Dataset entries:
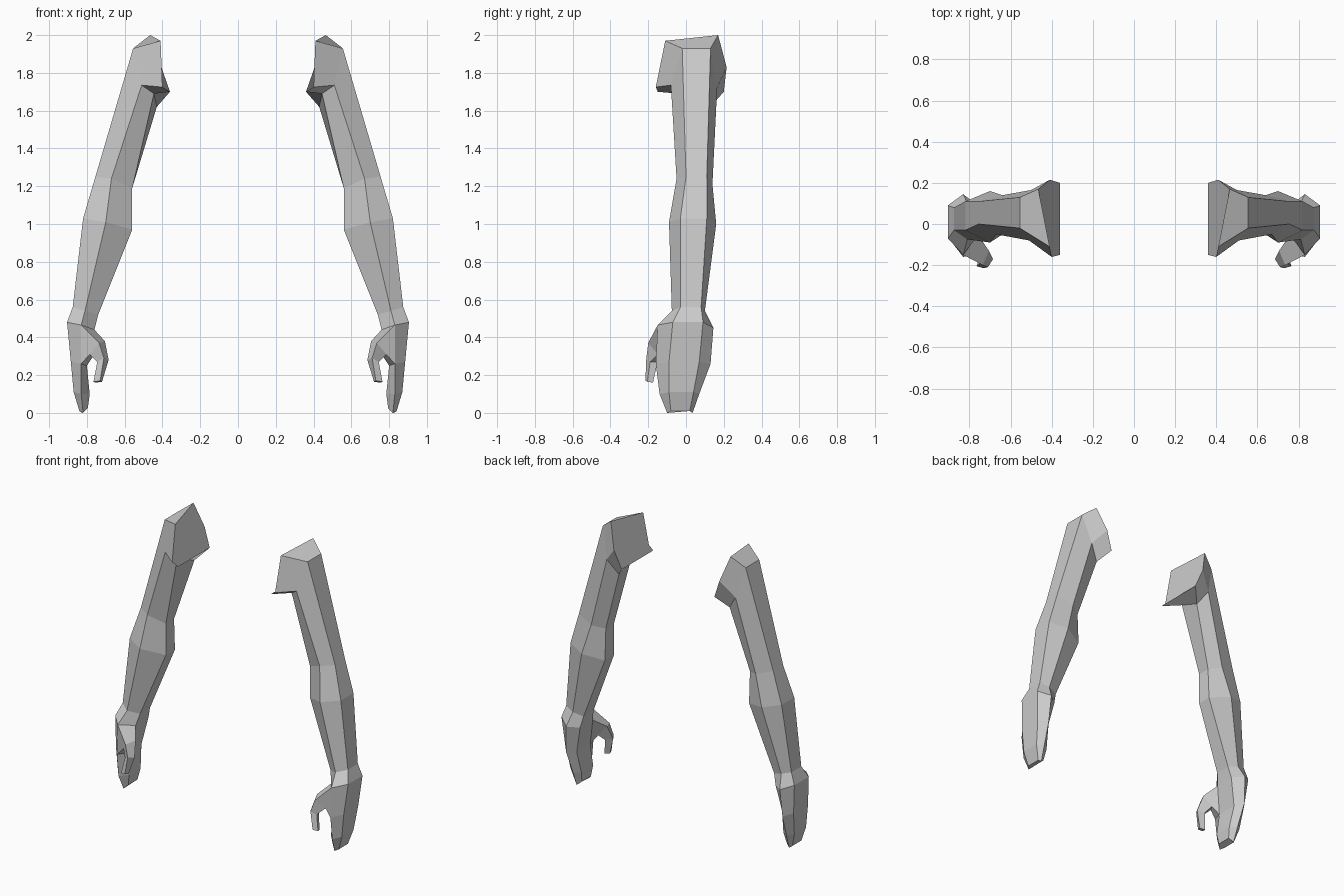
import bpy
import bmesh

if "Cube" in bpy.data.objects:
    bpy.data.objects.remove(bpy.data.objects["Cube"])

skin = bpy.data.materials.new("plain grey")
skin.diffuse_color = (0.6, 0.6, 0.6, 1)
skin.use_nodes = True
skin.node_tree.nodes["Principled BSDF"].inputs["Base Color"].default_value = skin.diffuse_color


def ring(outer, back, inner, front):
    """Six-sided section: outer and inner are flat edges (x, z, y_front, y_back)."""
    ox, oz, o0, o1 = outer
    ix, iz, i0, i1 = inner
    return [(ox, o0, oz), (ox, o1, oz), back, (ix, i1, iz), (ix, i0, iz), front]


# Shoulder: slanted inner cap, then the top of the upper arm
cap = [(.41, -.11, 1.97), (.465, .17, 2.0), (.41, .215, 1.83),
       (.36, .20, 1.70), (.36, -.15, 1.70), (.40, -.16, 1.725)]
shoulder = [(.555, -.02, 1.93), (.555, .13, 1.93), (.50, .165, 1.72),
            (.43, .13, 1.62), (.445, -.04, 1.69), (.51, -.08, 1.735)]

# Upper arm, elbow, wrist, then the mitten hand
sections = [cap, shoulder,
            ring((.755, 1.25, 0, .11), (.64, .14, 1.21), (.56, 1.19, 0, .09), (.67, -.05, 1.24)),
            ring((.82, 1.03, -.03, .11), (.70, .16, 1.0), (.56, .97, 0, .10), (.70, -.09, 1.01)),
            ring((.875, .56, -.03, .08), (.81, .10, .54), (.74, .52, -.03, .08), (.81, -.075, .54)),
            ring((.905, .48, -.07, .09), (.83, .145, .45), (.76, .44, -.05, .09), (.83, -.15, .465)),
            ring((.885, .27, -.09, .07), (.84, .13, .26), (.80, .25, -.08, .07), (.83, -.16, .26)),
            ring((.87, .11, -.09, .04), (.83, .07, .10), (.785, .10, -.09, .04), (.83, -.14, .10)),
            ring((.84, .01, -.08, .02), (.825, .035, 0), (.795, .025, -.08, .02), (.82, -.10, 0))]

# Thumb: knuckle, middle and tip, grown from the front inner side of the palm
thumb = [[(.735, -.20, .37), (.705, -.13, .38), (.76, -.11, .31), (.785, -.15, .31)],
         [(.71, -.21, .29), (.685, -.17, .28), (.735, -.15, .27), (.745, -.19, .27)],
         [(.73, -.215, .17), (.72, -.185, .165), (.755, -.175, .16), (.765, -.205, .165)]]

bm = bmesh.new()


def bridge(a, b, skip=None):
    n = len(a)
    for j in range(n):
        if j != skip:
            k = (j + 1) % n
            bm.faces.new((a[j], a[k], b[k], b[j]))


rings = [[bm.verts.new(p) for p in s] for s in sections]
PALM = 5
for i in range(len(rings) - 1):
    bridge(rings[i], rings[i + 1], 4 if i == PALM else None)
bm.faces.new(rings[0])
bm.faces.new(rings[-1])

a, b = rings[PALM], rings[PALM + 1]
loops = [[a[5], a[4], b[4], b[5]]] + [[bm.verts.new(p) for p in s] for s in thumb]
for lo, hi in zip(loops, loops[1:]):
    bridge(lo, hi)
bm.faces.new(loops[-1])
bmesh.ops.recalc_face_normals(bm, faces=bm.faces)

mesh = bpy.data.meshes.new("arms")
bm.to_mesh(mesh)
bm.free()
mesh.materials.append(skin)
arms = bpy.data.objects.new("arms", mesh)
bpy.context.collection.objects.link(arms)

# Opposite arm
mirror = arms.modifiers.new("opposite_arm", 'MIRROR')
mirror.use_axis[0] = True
==
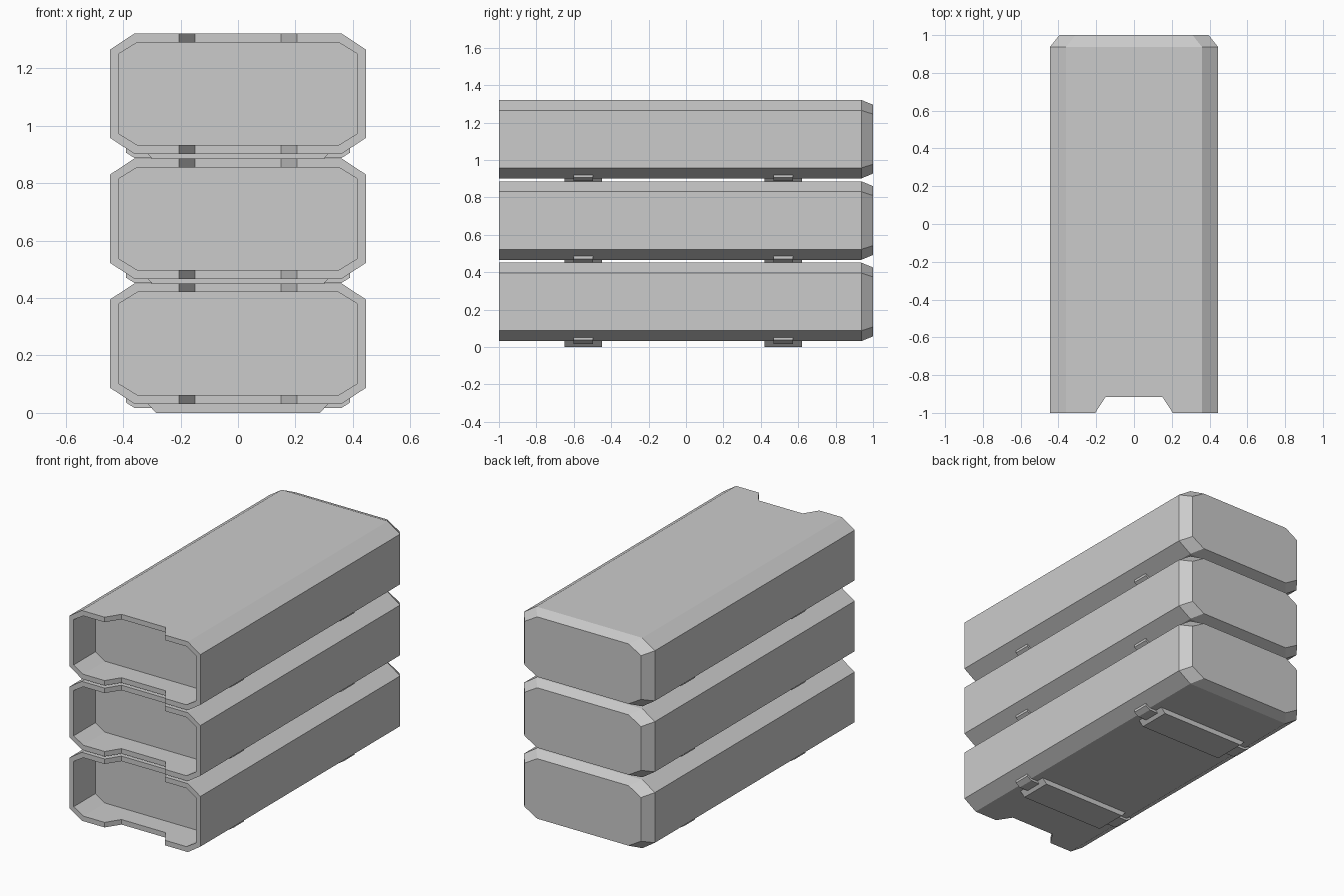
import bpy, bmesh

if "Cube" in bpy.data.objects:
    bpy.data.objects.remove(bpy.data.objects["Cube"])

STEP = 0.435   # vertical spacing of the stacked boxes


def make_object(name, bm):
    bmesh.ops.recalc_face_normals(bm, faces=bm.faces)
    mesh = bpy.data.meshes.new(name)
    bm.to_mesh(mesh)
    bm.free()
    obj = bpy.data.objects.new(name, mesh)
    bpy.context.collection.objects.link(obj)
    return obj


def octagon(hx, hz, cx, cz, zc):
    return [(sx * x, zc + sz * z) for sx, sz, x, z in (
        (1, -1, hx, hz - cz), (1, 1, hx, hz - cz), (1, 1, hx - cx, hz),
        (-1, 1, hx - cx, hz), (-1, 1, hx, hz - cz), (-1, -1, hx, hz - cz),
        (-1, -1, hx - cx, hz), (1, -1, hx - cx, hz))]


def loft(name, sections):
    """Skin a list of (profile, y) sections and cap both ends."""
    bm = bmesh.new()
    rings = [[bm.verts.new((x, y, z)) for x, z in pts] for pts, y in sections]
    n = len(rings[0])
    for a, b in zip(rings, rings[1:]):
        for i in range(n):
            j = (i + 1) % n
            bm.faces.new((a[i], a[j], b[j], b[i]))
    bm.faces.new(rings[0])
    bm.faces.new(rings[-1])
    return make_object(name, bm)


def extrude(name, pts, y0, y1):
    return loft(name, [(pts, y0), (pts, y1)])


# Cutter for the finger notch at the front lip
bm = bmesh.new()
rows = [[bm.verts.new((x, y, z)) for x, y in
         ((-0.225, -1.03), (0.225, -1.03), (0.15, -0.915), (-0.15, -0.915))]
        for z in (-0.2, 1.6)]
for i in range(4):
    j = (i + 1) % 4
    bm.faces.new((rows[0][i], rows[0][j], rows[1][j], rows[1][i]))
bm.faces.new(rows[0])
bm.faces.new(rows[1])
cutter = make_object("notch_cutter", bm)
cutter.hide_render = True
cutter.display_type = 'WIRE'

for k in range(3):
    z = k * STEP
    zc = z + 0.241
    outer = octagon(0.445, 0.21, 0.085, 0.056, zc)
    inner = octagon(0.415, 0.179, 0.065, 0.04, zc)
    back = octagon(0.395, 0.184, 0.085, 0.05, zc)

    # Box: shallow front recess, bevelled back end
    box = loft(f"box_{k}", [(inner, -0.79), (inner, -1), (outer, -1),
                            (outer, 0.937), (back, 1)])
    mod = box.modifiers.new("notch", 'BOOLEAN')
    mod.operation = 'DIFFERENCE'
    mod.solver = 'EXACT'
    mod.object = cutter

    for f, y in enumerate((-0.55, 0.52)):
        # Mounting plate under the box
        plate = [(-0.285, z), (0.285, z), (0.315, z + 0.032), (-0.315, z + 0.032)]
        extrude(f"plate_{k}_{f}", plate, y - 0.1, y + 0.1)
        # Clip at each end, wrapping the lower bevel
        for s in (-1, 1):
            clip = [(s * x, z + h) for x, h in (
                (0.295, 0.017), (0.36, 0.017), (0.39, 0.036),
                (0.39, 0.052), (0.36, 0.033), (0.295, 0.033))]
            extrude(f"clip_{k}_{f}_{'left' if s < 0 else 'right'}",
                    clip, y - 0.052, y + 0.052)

Try it:
Show each line in the listing above that has "objects".

Solution below:
if "Cube" in bpy.data.objects:
    bpy.data.objects.remove(bpy.data.objects["Cube"])
arms = bpy.data.objects.new("arms", mesh)
bpy.context.collection.objects.link(arms)
if "Cube" in bpy.data.objects:
    bpy.data.objects.remove(bpy.data.objects["Cube"])
    obj = bpy.data.objects.new(name, mesh)
    bpy.context.collection.objects.link(obj)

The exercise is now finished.